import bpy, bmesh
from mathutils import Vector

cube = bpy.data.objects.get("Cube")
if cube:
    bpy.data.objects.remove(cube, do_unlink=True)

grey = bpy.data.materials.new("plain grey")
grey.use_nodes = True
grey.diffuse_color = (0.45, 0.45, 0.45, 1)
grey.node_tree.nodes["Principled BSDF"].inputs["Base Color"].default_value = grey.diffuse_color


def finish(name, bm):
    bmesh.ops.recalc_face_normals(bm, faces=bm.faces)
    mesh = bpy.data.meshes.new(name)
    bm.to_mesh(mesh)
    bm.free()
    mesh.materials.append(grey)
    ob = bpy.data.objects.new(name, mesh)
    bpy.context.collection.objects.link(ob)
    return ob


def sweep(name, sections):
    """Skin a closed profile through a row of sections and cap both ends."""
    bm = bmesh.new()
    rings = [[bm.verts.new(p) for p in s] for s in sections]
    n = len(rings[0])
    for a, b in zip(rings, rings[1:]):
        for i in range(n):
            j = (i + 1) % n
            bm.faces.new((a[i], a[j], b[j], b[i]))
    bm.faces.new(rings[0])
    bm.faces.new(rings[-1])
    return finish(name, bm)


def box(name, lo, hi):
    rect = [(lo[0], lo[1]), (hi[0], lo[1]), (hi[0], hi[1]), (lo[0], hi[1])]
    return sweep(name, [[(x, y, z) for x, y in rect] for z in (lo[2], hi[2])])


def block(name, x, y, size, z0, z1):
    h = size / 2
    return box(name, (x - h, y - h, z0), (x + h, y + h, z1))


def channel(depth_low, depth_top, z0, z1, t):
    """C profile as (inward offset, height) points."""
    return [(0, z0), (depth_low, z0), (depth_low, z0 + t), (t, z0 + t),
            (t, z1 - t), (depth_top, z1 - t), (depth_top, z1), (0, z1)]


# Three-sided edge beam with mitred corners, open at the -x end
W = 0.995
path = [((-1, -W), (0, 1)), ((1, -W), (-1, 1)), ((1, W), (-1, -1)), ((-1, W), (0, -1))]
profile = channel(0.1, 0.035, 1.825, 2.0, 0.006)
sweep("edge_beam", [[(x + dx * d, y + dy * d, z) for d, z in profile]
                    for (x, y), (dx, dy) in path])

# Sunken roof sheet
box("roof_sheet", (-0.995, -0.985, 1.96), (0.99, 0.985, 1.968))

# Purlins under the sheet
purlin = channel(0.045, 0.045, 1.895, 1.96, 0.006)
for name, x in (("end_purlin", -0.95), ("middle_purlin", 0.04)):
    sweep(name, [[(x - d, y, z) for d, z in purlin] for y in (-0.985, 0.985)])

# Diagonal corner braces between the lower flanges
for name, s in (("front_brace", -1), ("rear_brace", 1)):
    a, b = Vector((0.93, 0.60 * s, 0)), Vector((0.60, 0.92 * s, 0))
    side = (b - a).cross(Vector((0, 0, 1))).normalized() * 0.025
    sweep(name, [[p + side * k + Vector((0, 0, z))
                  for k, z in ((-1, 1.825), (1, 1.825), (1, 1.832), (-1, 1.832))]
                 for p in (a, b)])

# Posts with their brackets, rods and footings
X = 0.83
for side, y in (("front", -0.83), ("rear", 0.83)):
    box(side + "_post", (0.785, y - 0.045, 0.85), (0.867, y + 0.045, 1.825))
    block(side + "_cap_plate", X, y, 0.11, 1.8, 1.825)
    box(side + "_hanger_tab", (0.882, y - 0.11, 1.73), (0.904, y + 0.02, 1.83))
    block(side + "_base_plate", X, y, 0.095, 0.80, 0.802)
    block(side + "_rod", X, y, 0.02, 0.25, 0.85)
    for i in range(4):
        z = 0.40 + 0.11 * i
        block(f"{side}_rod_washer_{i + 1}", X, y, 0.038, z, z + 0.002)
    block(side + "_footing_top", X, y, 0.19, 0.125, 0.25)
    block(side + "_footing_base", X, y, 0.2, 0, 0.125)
########
● About this task: All of the entries need to be given again, word for word.

● Answer to this task:
import bpy, bmesh
from mathutils import Vector

cube = bpy.data.objects.get("Cube")
if cube:
    bpy.data.objects.remove(cube, do_unlink=True)

grey = bpy.data.materials.new("plain grey")
grey.use_nodes = True
grey.diffuse_color = (0.45, 0.45, 0.45, 1)
grey.node_tree.nodes["Principled BSDF"].inputs["Base Color"].default_value = grey.diffuse_color


def finish(name, bm):
    bmesh.ops.recalc_face_normals(bm, faces=bm.faces)
    mesh = bpy.data.meshes.new(name)
    bm.to_mesh(mesh)
    bm.free()
    mesh.materials.append(grey)
    ob = bpy.data.objects.new(name, mesh)
    bpy.context.collection.objects.link(ob)
    return ob


def sweep(name, sections):
    """Skin a closed profile through a row of sections and cap both ends."""
    bm = bmesh.new()
    rings = [[bm.verts.new(p) for p in s] for s in sections]
    n = len(rings[0])
    for a, b in zip(rings, rings[1:]):
        for i in range(n):
            j = (i + 1) % n
            bm.faces.new((a[i], a[j], b[j], b[i]))
    bm.faces.new(rings[0])
    bm.faces.new(rings[-1])
    return finish(name, bm)


def box(name, lo, hi):
    rect = [(lo[0], lo[1]), (hi[0], lo[1]), (hi[0], hi[1]), (lo[0], hi[1])]
    return sweep(name, [[(x, y, z) for x, y in rect] for z in (lo[2], hi[2])])


def block(name, x, y, size, z0, z1):
    h = size / 2
    return box(name, (x - h, y - h, z0), (x + h, y + h, z1))


def channel(depth_low, depth_top, z0, z1, t):
    """C profile as (inward offset, height) points."""
    return [(0, z0), (depth_low, z0), (depth_low, z0 + t), (t, z0 + t),
            (t, z1 - t), (depth_top, z1 - t), (depth_top, z1), (0, z1)]


# Three-sided edge beam with mitred corners, open at the -x end
W = 0.995
path = [((-1, -W), (0, 1)), ((1, -W), (-1, 1)), ((1, W), (-1, -1)), ((-1, W), (0, -1))]
profile = channel(0.1, 0.035, 1.825, 2.0, 0.006)
sweep("edge_beam", [[(x + dx * d, y + dy * d, z) for d, z in profile]
                    for (x, y), (dx, dy) in path])

# Sunken roof sheet
box("roof_sheet", (-0.995, -0.985, 1.96), (0.99, 0.985, 1.968))

# Purlins under the sheet
purlin = channel(0.045, 0.045, 1.895, 1.96, 0.006)
for name, x in (("end_purlin", -0.95), ("middle_purlin", 0.04)):
    sweep(name, [[(x - d, y, z) for d, z in purlin] for y in (-0.985, 0.985)])

# Diagonal corner braces between the lower flanges
for name, s in (("front_brace", -1), ("rear_brace", 1)):
    a, b = Vector((0.93, 0.60 * s, 0)), Vector((0.60, 0.92 * s, 0))
    side = (b - a).cross(Vector((0, 0, 1))).normalized() * 0.025
    sweep(name, [[p + side * k + Vector((0, 0, z))
                  for k, z in ((-1, 1.825), (1, 1.825), (1, 1.832), (-1, 1.832))]
                 for p in (a, b)])

# Posts with their brackets, rods and footings
X = 0.83
for side, y in (("front", -0.83), ("rear", 0.83)):
    box(side + "_post", (0.785, y - 0.045, 0.85), (0.867, y + 0.045, 1.825))
    block(side + "_cap_plate", X, y, 0.11, 1.8, 1.825)
    box(side + "_hanger_tab", (0.882, y - 0.11, 1.73), (0.904, y + 0.02, 1.83))
    block(side + "_base_plate", X, y, 0.095, 0.80, 0.802)
    block(side + "_rod", X, y, 0.02, 0.25, 0.85)
    for i in range(4):
        z = 0.40 + 0.11 * i
        block(f"{side}_rod_washer_{i + 1}", X, y, 0.038, z, z + 0.002)
    block(side + "_footing_top", X, y, 0.19, 0.125, 0.25)
    block(side + "_footing_base", X, y, 0.2, 0, 0.125)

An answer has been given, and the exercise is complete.